British-born rapper Slick Rick is fighting the U.S. government's efforts to have him deported again, according to his legal representatives.
British-born rapper Slick Rick is fighting the U.S. government's efforts to have him deported again, according to his legal representatives. In recent years, the rapper (real name: Ricky Walters) has been twice allowed by the courts to stay in the country after the Immigration and Naturalization Service ordered him deported.
But according to his legal team, the Department of Homeland Security has renewed Rick's case and is attempting to move it to Florida's 11th Circuit Court in Miami, where he was bizarrely arrested in 2002 for "deporting himself" and "illegally re-entering the country" after performing on a Caribbean cruise ship.
In 2003, an immigration judge permitted Rick to stay in the U.S. due to his "outstanding equities." At the time, the rapper was facing deportation because of a felony he committed in Miami in 1990. The longtime New York resident was recently stripped of his permanent resident status and his right to leave the country, according to his reps.
"The bottom line is, this is something that happened a decade and six years ago and that's 16 years ago," Rick tells Billboard.com. "We as Americans need people, not machinery, [to] weed this out so we don't look insensible in front of the international and intellectual world."
To help with his cause, Rick has called on the Hip-Hop Summit Action Network, which is co-chaired by Russell Simmons and Dr. Benjamin Chavis.
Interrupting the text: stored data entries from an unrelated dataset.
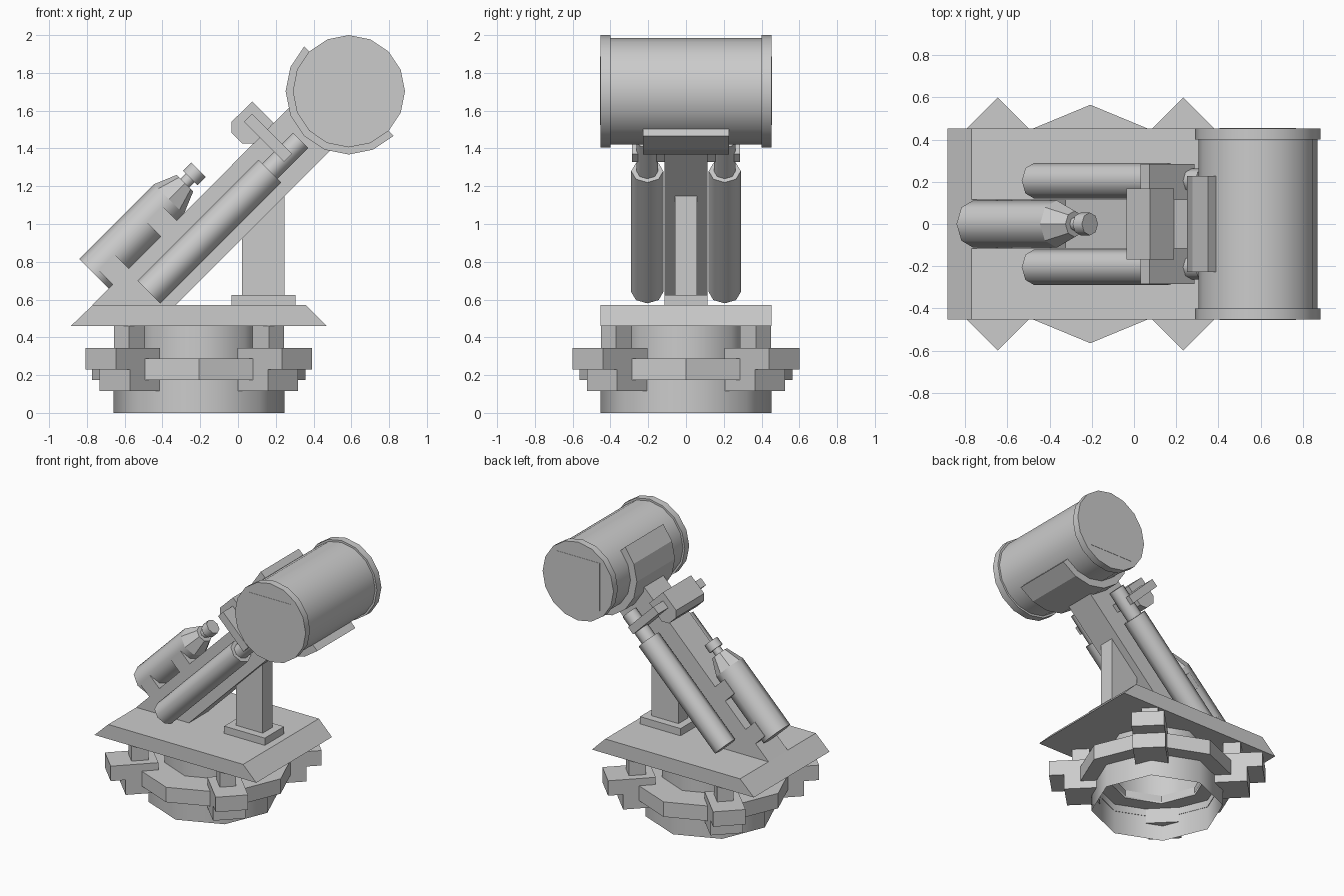
import bpy, bmesh
from math import cos, sin, pi, radians
from mathutils import Vector, Matrix

if "Cube" in bpy.data.objects:
    bpy.data.objects.remove(bpy.data.objects["Cube"])

X, Y, Z = Vector((1, 0, 0)), Vector((0, 1, 0)), Vector((0, 0, 1))
DIAG = Vector((1, 0, 1)).normalized()


def finish(name, bm, smooth=False):
    bmesh.ops.recalc_face_normals(bm, faces=bm.faces)
    me = bpy.data.meshes.new(name)
    bm.to_mesh(me)
    bm.free()
    if smooth:
        me.shade_smooth()
        me.set_sharp_from_angle(angle=radians(50))
    ob = bpy.data.objects.new(name, me)
    bpy.context.collection.objects.link(ob)
    return ob


def lathe(name, origin, axis, side, profile, n, smooth=True, caps=True):
    """Turn (distance, radius) points around an axis."""
    bm = bmesh.new()
    other = axis.cross(side)
    rings = [[bm.verts.new(Vector(origin) + axis * t
                           + (side * cos(2 * pi * i / n) + other * sin(2 * pi * i / n)) * r)
              for i in range(n)] for t, r in profile]
    for a, b in zip(rings, rings[1:]):
        for i in range(n):
            j = (i + 1) % n
            bm.faces.new((a[i], a[j], b[j], b[i]))
    if caps:
        bm.faces.new(rings[0])
        bm.faces.new(rings[-1])
    return finish(name, bm, smooth)


def slab(name, points, half):
    """Extrude an xz outline across y."""
    bm = bmesh.new()
    a = [bm.verts.new((x, -half, z)) for x, z in points]
    b = [bm.verts.new((x, half, z)) for x, z in points]
    bm.faces.new(a)
    bm.faces.new(b)
    for i in range(len(a)):
        j = (i + 1) % len(a)
        bm.faces.new((a[i], a[j], b[j], b[i]))
    return finish(name, bm)


def box(name, lo, hi, matrix=Matrix()):
    lo, hi = Vector(lo), Vector(hi)
    bm = bmesh.new()
    bmesh.ops.create_cube(bm, size=1, matrix=matrix @ Matrix.Translation((lo + hi) / 2)
                          @ Matrix.Diagonal((*(hi - lo), 1)))
    return finish(name, bm)


# turntable: open octagonal drum, clamp ring and four stepped clamps
BASE = (-0.207, 0, 0)
lathe("base_drum", BASE, Z, X, [(0, .453), (.23, .453), (.23, .34), (.46, .34)], 8, caps=False)
lathe("clamp_ring", BASE, Z, X,
      [(.175, .45), (.175, .565), (.288, .565), (.288, .335), (.24, .335)], 8, False, False)
for k in range(4):
    m = Matrix.Translation(BASE) @ Matrix.Rotation(radians(45 + 90 * k), 4, 'Z')
    box("clamp_upper", (.403, -.113, .23), (.735, .113, .343), m)
    box("clamp_lower", (.403, -.113, .117), (.63, .113, .23), m)
    box("clamp_post", (.46, -.057, .343), (.58, .057, .46), m)

# deck plate, support post and sloping beam
slab("deck_plate", [(-.885, .46), (.47, .46), (.36, .57), (-.77, .57)], .453)
box("post_foot", (-.035, -.115, .57), (.305, .115, .625))
box("support_post", (.022, -.057, .625), (.247, .057, 1.25))
slab("sloping_beam", [(-.772, .57), (-.33, .57), (.5, 1.4), (.277, 1.622)], .115)

# pistons on both sides of the beam
for s in (-1, 1):
    low = (-.472, s * .205, .64)
    lathe("piston_sleeve", low, DIAG, Y, [(0, .085), (.905, .085)], 8)
    lathe("piston_rod", low, DIAG, Y, [(.9, .057), (1.135, .057)], 8)

# crossbar and mounting block near the top of the beam
tilt = Matrix.Translation((.159, 0, 1.456)) @ Matrix.Rotation(radians(45), 4, 'Y')
box("crossbar", (-.15, -.285, -.03), (.15, .285, .03), tilt)
slab("mounting_block", [(.075, 1.648), (-.035, 1.54), (-.035, 1.485), (.025, 1.425),
                        (.085, 1.425), (.19, 1.535)], .168)

# gas tank with neck, cap and brackets
TANK = (-.762, 0, .735)
lathe("tank_body", TANK, DIAG, Y, [(0, .112), (.56, .112)], 8)
lathe("tank_shoulder", TANK, DIAG, Y, [(.56, .112), (.68, .062)], 8, False)
lathe("tank_neck", TANK, DIAG, Y, [(.67, .033), (.73, .033)], 8)
lathe("tank_cap", TANK, DIAG, Y, [(.72, .054), (.782, .054)], 8)
along = Matrix.Translation(TANK) @ Matrix.Rotation(radians(-45), 4, 'Y')
for a, b in ((.03, .15), (.39, .51)):
    box("tank_bracket", (a, -.115, -.13), (b, .115, 0), along)

# large drum with end rims and square end panels
DRUM = (.587, 0, 1.703)
lathe("drum_body", DRUM, Y, Z, [(-.41, .282), (.41, .282)], 16)
for s in (-1, 1):
    lathe("drum_rim", DRUM, Y, Z, [(s * .4, .297), (s * .453, .297)], 16)
    box("end_panel", (.405, min(s * .44, s * .455), 1.525), (.767, max(s * .44, s * .455), 1.888))

# half-round cradle under the drum
arc = [radians(135 + 22.5 * i) for i in range(9)]
outline = [(.587 + r * cos(a), 1.703 + r * sin(a))
           for r, angles in ((.335, arc), (.275, arc[::-1])) for a in angles]
slab("cradle", outline, .228)
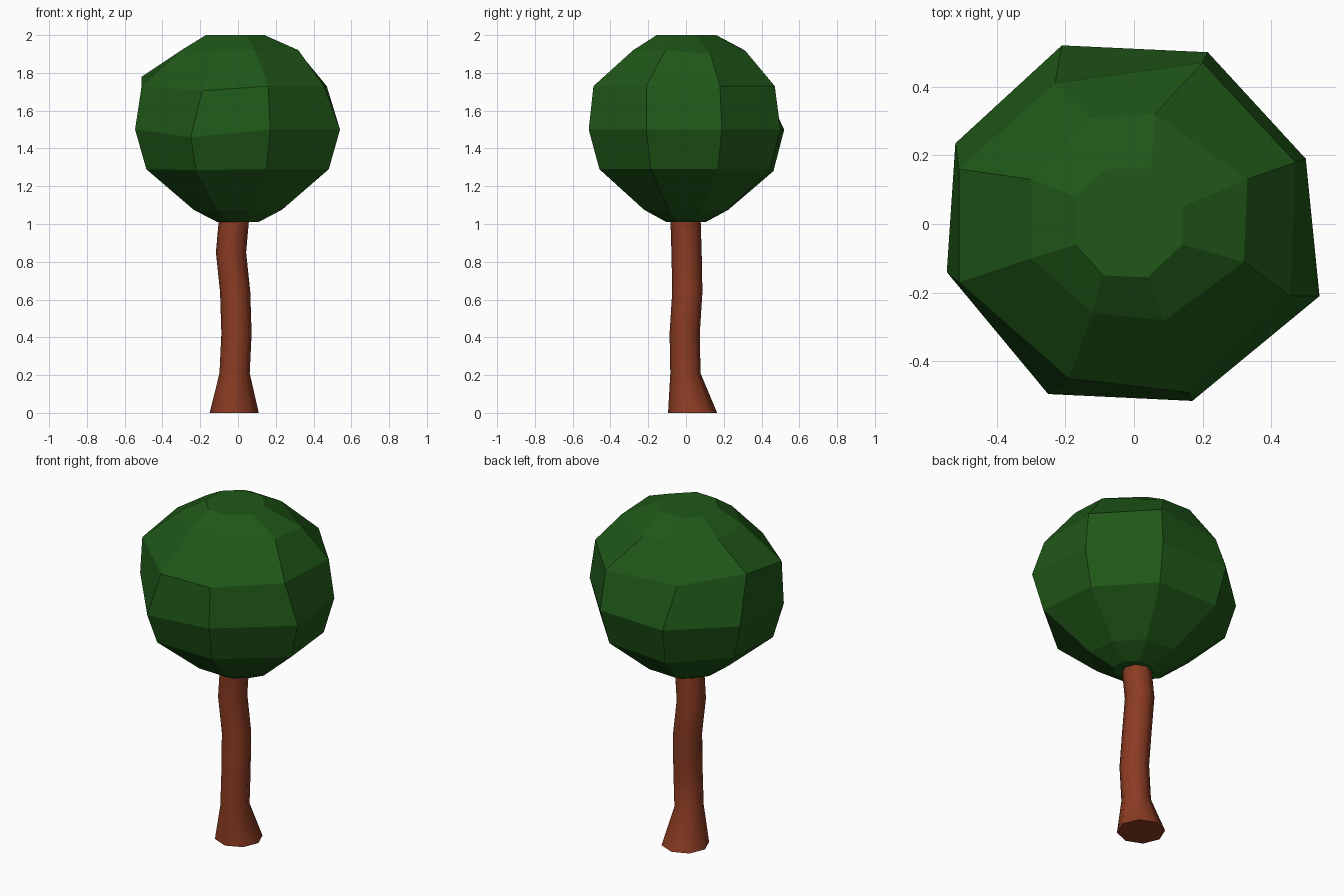
import bpy, bmesh
from math import cos, sin, pi

if "Cube" in bpy.data.objects:
    bpy.data.objects.remove(bpy.data.objects["Cube"])


def loft(name, rings, color):
    """Skin a stack of 8-point rings and cap both ends."""
    bm = bmesh.new()
    loops = [[bm.verts.new(p) for p in ring] for ring in rings]
    for a, b in zip(loops, loops[1:]):
        n = len(a)
        for i in range(n):
            j = (i + 1) % n
            bm.faces.new((a[i], a[j], b[j], b[i]))
    bm.faces.new(loops[0])
    bm.faces.new(loops[-1])
    bmesh.ops.recalc_face_normals(bm, faces=bm.faces)
    mesh = bpy.data.meshes.new(name)
    bm.to_mesh(mesh)
    bm.free()
    obj = bpy.data.objects.new(name, mesh)
    bpy.context.collection.objects.link(obj)
    mat = bpy.data.materials.new(name + "_color")
    mat.diffuse_color = color
    mat.use_nodes = True
    mat.node_tree.nodes["Principled BSDF"].inputs["Base Color"].default_value = mat.diffuse_color
    mesh.materials.append(mat)
    return obj


def level(outline, z, scale=1.0, dz={}):
    return [(x * scale, y * scale, z + dz.get(i, 0))
            for i, (x, y) in enumerate(outline)]


# Trunk: flared foot and a slightly wandering stem (x, y, z, radius)
path = [(-.02, .035, 0, .13), (-.018, -.003, .21, .08), (-.008, -.007, .42, .08),
        (-.015, .007, .64, .08), (-.037, .003, .85, .08), (-.02, -.003, 1.04, .08)]
trunk = loft("trunk", [[(x + r * cos(k * pi / 4), y + r * sin(k * pi / 4), z)
                        for k in range(8)] for x, y, z, r in path],
             (.26, .045, .017, 1))
for face in trunk.data.polygons:
    face.use_smooth = len(face.vertices) == 4

# Crown: uneven faceted ball, outlines run anticlockwise from the right
crest = [(.14, .05), (.05, .16), (-.08, .16), (-.17, .08),
         (-.17, -.06), (-.09, -.15), (.04, -.155), (.14, -.06)]
upper = [(.33, .13), (.06, .32), (-.13, .31), (-.30, .13),
         (-.30, -.10), (-.12, -.26), (.09, -.28), (.32, -.11)]
shoulder = [(.47, .18), (.20, .47), (-.23, .41), (-.51, .16),
            (-.51, -.17), (-.19, -.45), (.16, -.49), (.455, -.21)]
belly = [(.50, .19), (.215, .50), (-.21, .52), (-.52, .235),
         (-.545, -.14), (-.25, -.495), (.17, -.515), (.54, -.21)]
loft("crown", [
    level(belly, 1.01, .20),
    level(belly, 1.075, .43),
    level(belly, 1.29, .89, {5: -.005, 2: -.01}),
    level(belly, 1.50, 1, {5: -.04}),
    level(shoulder, 1.73, 1, {3: .05, 5: -.025}),
    level(upper, 1.92, 1, {0: -.02, 1: -.01}),
    level(crest, 2.0),
], (.014, .095, .009, 1))
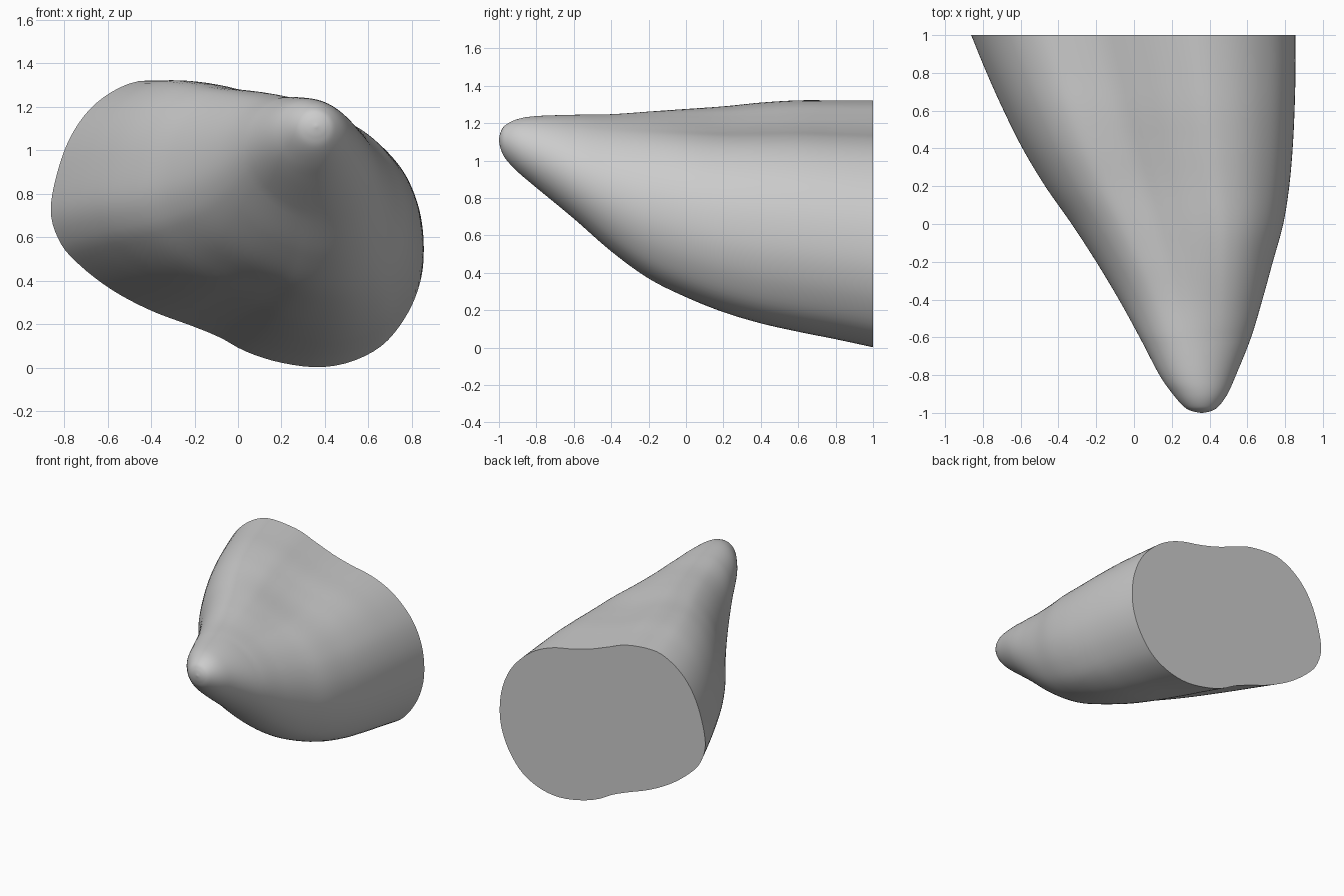
import bpy, bmesh, math

if "Cube" in bpy.data.objects:
    bpy.data.objects.remove(bpy.data.objects["Cube"])

# Extents of the horn by depth: y, left x, right x, bottom z, top z
STATIONS = [
    (-1.0, .355, .365, 1.105, 1.115), (-.99, .305, .41, 1.06, 1.155),
    (-.965, .262, .448, 1.01, 1.19), (-.9, .205, .495, .94, 1.222),
    (-.8, .135, .54, .855, 1.238), (-.6, .03, .62, .69, 1.245),
    (-.4, -.08, .68, .515, 1.248), (-.2, -.20, .735, .37, 1.262),
    (0, -.33, .79, .27, 1.276), (.2, -.47, .822, .19, 1.29),
    (.4, -.59, .84, .13, 1.31), (.6, -.69, .85, .085, 1.322),
    (.8, -.78, .855, .045, 1.322), (1.0, -.862, .855, .002, 1.322)]

# Outline of the cut back end (x, z), counter-clockwise seen from the front
OUTLINE = [(.855, .55), (.832, .71), (.765, .86), (.66, .98), (.54, 1.065),
           (.4, 1.12), (.25, 1.15), (.1, 1.19), (-.05, 1.245), (-.2, 1.3),
           (-.4, 1.322), (-.52, 1.3), (-.65, 1.22), (-.75, 1.1), (-.82, .94),
           (-.862, .73), (-.82, .58), (-.73, .475), (-.58, .36), (-.4, .265),
           (-.2, .19), (-.08, .14), (.03, .08), (.18, .03), (.36, .005),
           (.52, .03), (.67, .11), (.78, .25), (.84, .4)]


def spline(pts, steps, closed=False):
    """Catmull-Rom through points of any dimension."""
    n, out = len(pts), []
    get = (lambda i: pts[i % n]) if closed else (lambda i: pts[max(0, min(n - 1, i))])
    for i in range(n if closed else n - 1):
        a, b, c, d = (get(i + k) for k in (-1, 0, 1, 2))
        for s in range(steps):
            t = s / steps
            out.append(tuple(
                .5 * (2 * q + (r - p) * t + (2 * p - 5 * q + 4 * r - u) * t * t
                      + (3 * q - p - 3 * r + u) * t ** 3)
                for p, q, r, u in zip(a, b, c, d)))
    if not closed:
        out.append(tuple(pts[-1]))
    return out


# Back outline as radius by angle, in a unit box
N = 128
dense = []
for x, z in spline(OUTLINE, 12, True):
    u, v = (x + .004) / .858, (z - .664) / .659
    dense.append((math.atan2(v, u) % math.tau, math.hypot(u, v)))
dense.sort()
dense = [(dense[-1][0] - math.tau, dense[-1][1])] + dense + [(dense[0][0] + math.tau, dense[0][1])]


def back_radius(angle):
    for (a, r), (b, s) in zip(dense, dense[1:]):
        if a <= angle <= b:
            return r + (s - r) * (angle - a) / max(b - a, 1e-9)
    return 1


angles = [math.tau * i / N for i in range(N)]
radii = [back_radius(a) for a in angles]


def fit(values, lo, hi):
    a, b = min(values), max(values)
    return [lo + (v - a) / (b - a) * (hi - lo) for v in values]


# Loft: round at the tip, leaning oval in the middle, growing into the back outline
bm = bmesh.new()
rings = []
for y, x0, x1, z0, z1 in spline(STATIONS, 7):
    w = min(1, max(0, (y + .9) / 1.4))
    w = w * w * (3 - 2 * w)
    lean = .1 * min(1, max(0, (y + 1) / .4))
    rr = [(1 - lean * math.sin(2 * a)) * (1 - w) + r * w for r, a in zip(radii, angles)]
    xs = fit([r * math.cos(a) for r, a in zip(rr, angles)], x0, x1)
    zs = fit([r * math.sin(a) for r, a in zip(rr, angles)], z0, z1)
    rings.append([bm.verts.new((x, y, z)) for x, z in zip(xs, zs)])
for a, b in zip(rings, rings[1:]):
    for i in range(N):
        j = (i + 1) % N
        bm.faces.new((a[i], a[j], b[j], b[i]))
bm.faces.new(rings[0])

# Flat cut face at the back
centre = bm.verts.new((0, 1, .66))
for i in range(N):
    bm.faces.new((rings[-1][i], rings[-1][(i + 1) % N], centre))
bmesh.ops.recalc_face_normals(bm, faces=bm.faces)

mesh = bpy.data.meshes.new("tapered_horn")
bm.to_mesh(mesh)
bm.free()
horn = bpy.data.objects.new("tapered_horn", mesh)
bpy.context.collection.objects.link(horn)
bpy.context.view_layer.objects.active = horn
horn.select_set(True)
bpy.ops.object.shade_smooth_by_angle(angle=math.radians(40))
In support of the rapper, the organization will hold a press conference Tuesday (Oct. 24) in front of the Federal Court Building in New York.
"It can't hurt to let everybody know what's going on," says Rick, whose wife, children and parents are all American citizens. "They're just trying to help people to see certain defects in our judicial system. It's not really to blame anybody. It's really to just make sure that everything runs smooth. I have a lot of confidence in America. I just assume that once the issue is brought before the public, everybody will be on the same page. What's the sense of rehabilitation if we're going to take something that happened almost two decades ago and punish people? It doesn't make sense."
Although he's not working on new music, Rick has participated in a number of old-school tribute shows and events to stay active. "People are nostalgic for the music they like so I just get in where I fit in," he says. "But you have to be inspired [to make new music]. You don't want to just make songs that are commercial and that you didn't put your full heart into."
Rick adds that he doesn't quite see a niche for himself in today's genre. "Right now, the industry is pretty much marketed to the younger generation. Hip-hop is over 30 years old but for some reason big business feels that it should just remain juvenile," says Rick. "I just feel that there's a market for mature rap that's not being catered to. When the market is ready, then we'll step in and do our thing."